Tesco says it has seen some disruption of food supplies in Northern Ireland since trade deals with the EU changed on January 1.
“We see it as a challenge at the moment, but not as a crisis,” said boss Ken Murphy.
But he said the retailer was working closely with government on both sides of the Irish Sea to “smooth the flow.”
As of December 31, Northern Ireland has been the only part of the UK to remain in the EU’s single goods market.
Mr Murphy said some food items had suffered a supply chain disruption in Northern Ireland and the Republic of Ireland.
“Ready meals have been hit the hardest because they have an eight day shelf life, so any wait is more likely to have an impact,” he said.
“Some processed meats and some citrus fruits have also been affected, but it is important to stress that our availability in the Republic and Northern Ireland is strong and very strong on the British mainland.
Last week all the major grocers wrote to Cabinet Minister Michael Gove asking him to take urgent action.
But Tesco said its “comprehensive preparations and … strong supplier relationships” have enabled it to maintain strong levels of availability during the Brexit transition period.
‘Bedding in problems’
Mr Murphy said he was confident Tesco would have the right measures in place to supply Northern Ireland after a three-month grace period on certain rules and regulations with the EU ended on March 31.
He also said there had also been “start-up issues” with supply flows from mainland Europe to Britain.
“Inevitably there are some basic issues, some startup issues, that you would expect with any new process that was put in place in a relatively short period of time,” he said.
“We’re working on these and hope that over the coming weeks and months we’ll end up with a much smoother product flow.”
Under new trade agreements, food products entering Northern Ireland from Great Britain must be professionally certified and are subject to new checks and controls at ports.
A three-month ‘grace period’ means supermarkets currently do not need to comply with all the usual EU certification requirements until April 1 – but there has always been disruption.
M&S temporarily reduced its food product line and Sainsbury’s was sourcing Spar brand products from an NI wholesaler.
This week, the bosses of Tesco, Sainsbury’s, Asda, Iceland, Co-Op and Marks & Spencer warned that trade with Northern Ireland would become “unworkable” if new certification requirements were introduced in April.
The government said a new dedicated team has already been put in place and will work with supermarkets, the food industry and the Northern Ireland executive to develop ways to streamline the flow of goods.
‘Christmas record sales’
Tesco’s comments came as the supermarket giant reported record sales for the Christmas season, after customers sought to ‘treat themselves’ amid strict Covid restrictions in most of the UK.
In the UK, like-for-like sales rose 8.1% in the six weeks to January 9, as the supermarket saw increased demand for products from its Tesco Finest line.
Large grocers have benefited at a time when most non-essential stores and restaurants are closed, prompting consumers to spend more on their weekly store. But they have also been criticized.

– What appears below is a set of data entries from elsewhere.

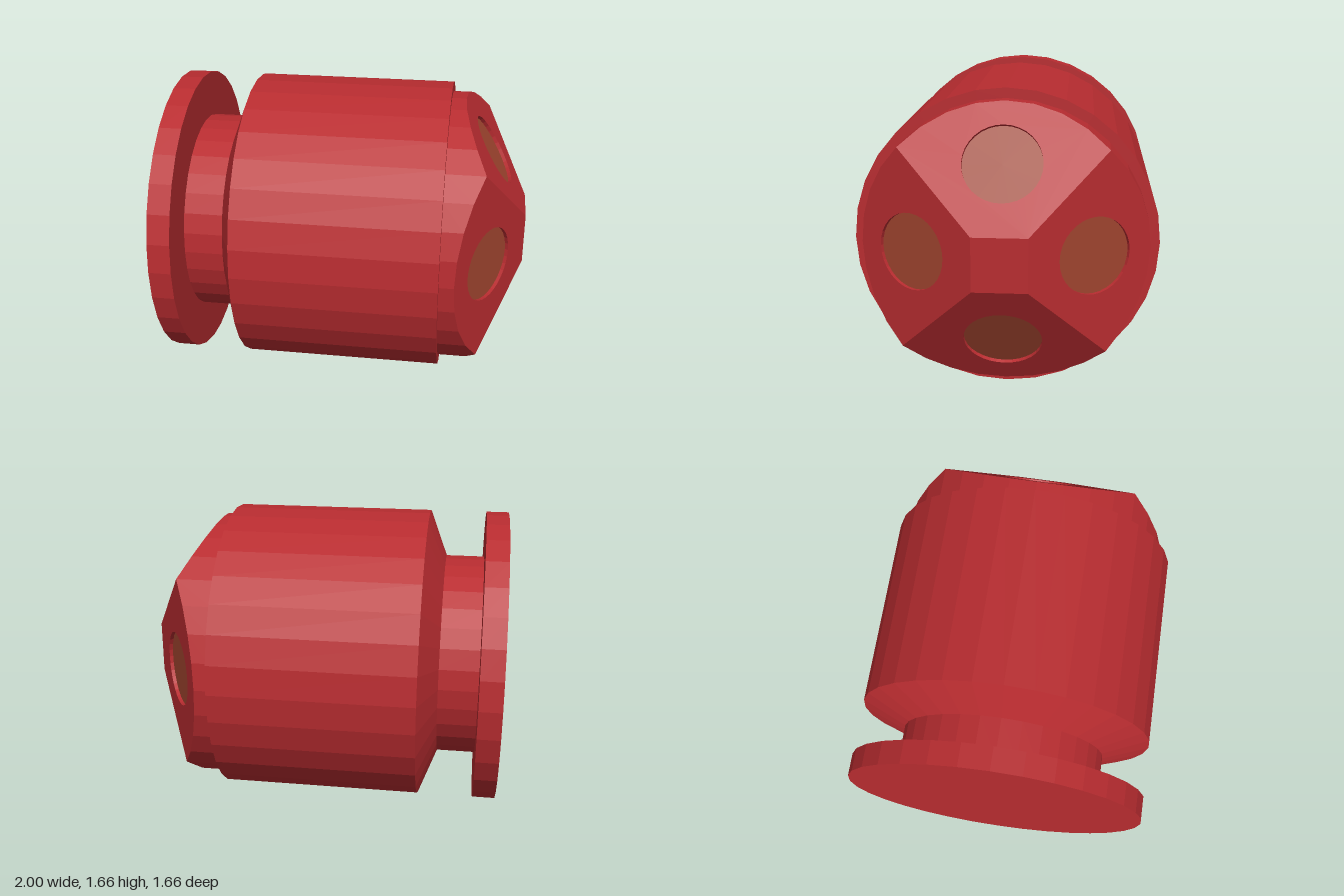
import * as THREE from 'three';

const SIDES = 32;
const CENTRE_Y = 0.83;
const HEAD_R = 0.775, TIP = 0.145;      // head radius, half width of the square tip
const HEAD_X = 0.63, HEAD_BASE = 0.55;  // where the slanted faces and the head begin
const RUN = 1 - HEAD_X, RISE = HEAD_R - TIP, SLANT = Math.hypot(RUN, RISE);
const HOLE_R = 0.21, HOLE_AT = 0.48, DEPTH = 0.02;

const red = new THREE.MeshStandardMaterial({ color: 0xb82c30, flatShading: true });
const redInside = new THREE.MeshStandardMaterial({ color: 0xb82c30, flatShading: true, side: THREE.BackSide });
const brown = new THREE.MeshStandardMaterial({ color: 0xa0452f, flatShading: true });

// x position of a slanted face at a given distance from the axis
const slantX = (r) => 1 + (TIP - r) * RUN / RISE;

function part(name, geometry, material, parent) {
  const mesh = new THREE.Mesh(geometry, material);
  mesh.name = name;
  parent.add(mesh);
  return mesh;
}

// One slanted face with a shallow round recess
function slantedFace() {
  const face = new THREE.Group();
  face.name = 'slantedFace';
  const k = SLANT / RISE;
  const outline = [new THREE.Vector2(-TIP, TIP * k), new THREE.Vector2(TIP, TIP * k)];
  for (let i = SIDES / 8; i >= -SIDES / 8; i--) {
    const a = i / SIDES * Math.PI * 2;
    outline.push(new THREE.Vector2(HEAD_R * Math.sin(a), HEAD_R * Math.cos(a) * k));
  }
  const shape = new THREE.Shape(outline);
  const hole = new THREE.Path();
  hole.absarc(0, HOLE_AT * k, HOLE_R, 0, Math.PI * 2, true);
  shape.holes.push(hole);
  part('facePlate', new THREE.ShapeGeometry(shape, 16), red, face);

  const rim = new THREE.CylinderGeometry(HOLE_R, HOLE_R, DEPTH, SIDES, 1, true).rotateX(Math.PI / 2);
  part('recessRim', rim, redInside, face).position.set(0, HOLE_AT * k, -DEPTH / 2);
  part('recessFloor', new THREE.CircleGeometry(HOLE_R, SIDES), brown, face).position.set(0, HOLE_AT * k, -DEPTH);

  // Lay the face on the upper slope of the head
  const v = new THREE.Vector3(-RUN, RISE, 0).normalize();
  const n = new THREE.Vector3(RISE, RUN, 0).normalize();
  const u = new THREE.Vector3().crossVectors(v, n);
  face.applyMatrix4(new THREE.Matrix4().makeBasis(u, v, n).setPosition(slantX(0), 0, 0));
  return face;
}

export function createModel() {
  const model = new THREE.Group();
  model.name = 'model';
  const axis = new THREE.Group();
  axis.name = 'turnedPart';
  axis.position.y = CENTRE_Y;
  model.add(axis);

  // Flange, neck, shoulder and barrel turned from one profile
  const profile = [
    [0, -1], [0.83, -1], [0.83, -0.875], [0.573, -0.875], [0.573, -0.66],
    [0.83, -0.56], [0.83, HEAD_BASE], [HEAD_R, HEAD_BASE],
  ].map(([r, x]) => new THREE.Vector2(r, x));
  part('barrel', new THREE.LatheGeometry(profile, SIDES).rotateZ(-Math.PI / 2), red, axis);

  // Head wall, its front edge following the slanted faces
  const wall = new THREE.CylinderGeometry(HEAD_R, HEAD_R, 1, SIDES, 1, true).rotateZ(-Math.PI / 2);
  const p = wall.attributes.position;
  for (let i = 0; i < p.count; i++) {
    const reach = Math.max(Math.abs(p.getY(i)), Math.abs(p.getZ(i)));
    p.setX(i, p.getX(i) > 0 ? slantX(reach) : HEAD_BASE);
  }
  part('headWall', wall, red, axis);

  // Four slanted faces around the square tip
  for (let i = 0; i < 4; i++) {
    const turn = new THREE.Group();
    turn.name = 'headSide';
    turn.rotation.x = i * Math.PI / 2;
    turn.add(slantedFace());
    axis.add(turn);
  }
  const tip = new THREE.PlaneGeometry(TIP * 2, TIP * 2).rotateY(Math.PI / 2);
  part('tip', tip, red, axis).position.x = 1;
  return model;
}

Last month Tesco said he would to reimburse £ 585m in reduction in professional fees after being criticized for paying dividends to shareholders during the crisis. Most of the major grocers have followed suit.
Tesco was later criticized for keeping its stores open on Boxing Day despite calls from unions to give staff a day off.
In his results, the grocer said he gave all frontline staff a 10% bonus over Christmas. He also said he protected vulnerable staff and hired nearly 35,000 additional temporary staff for the season.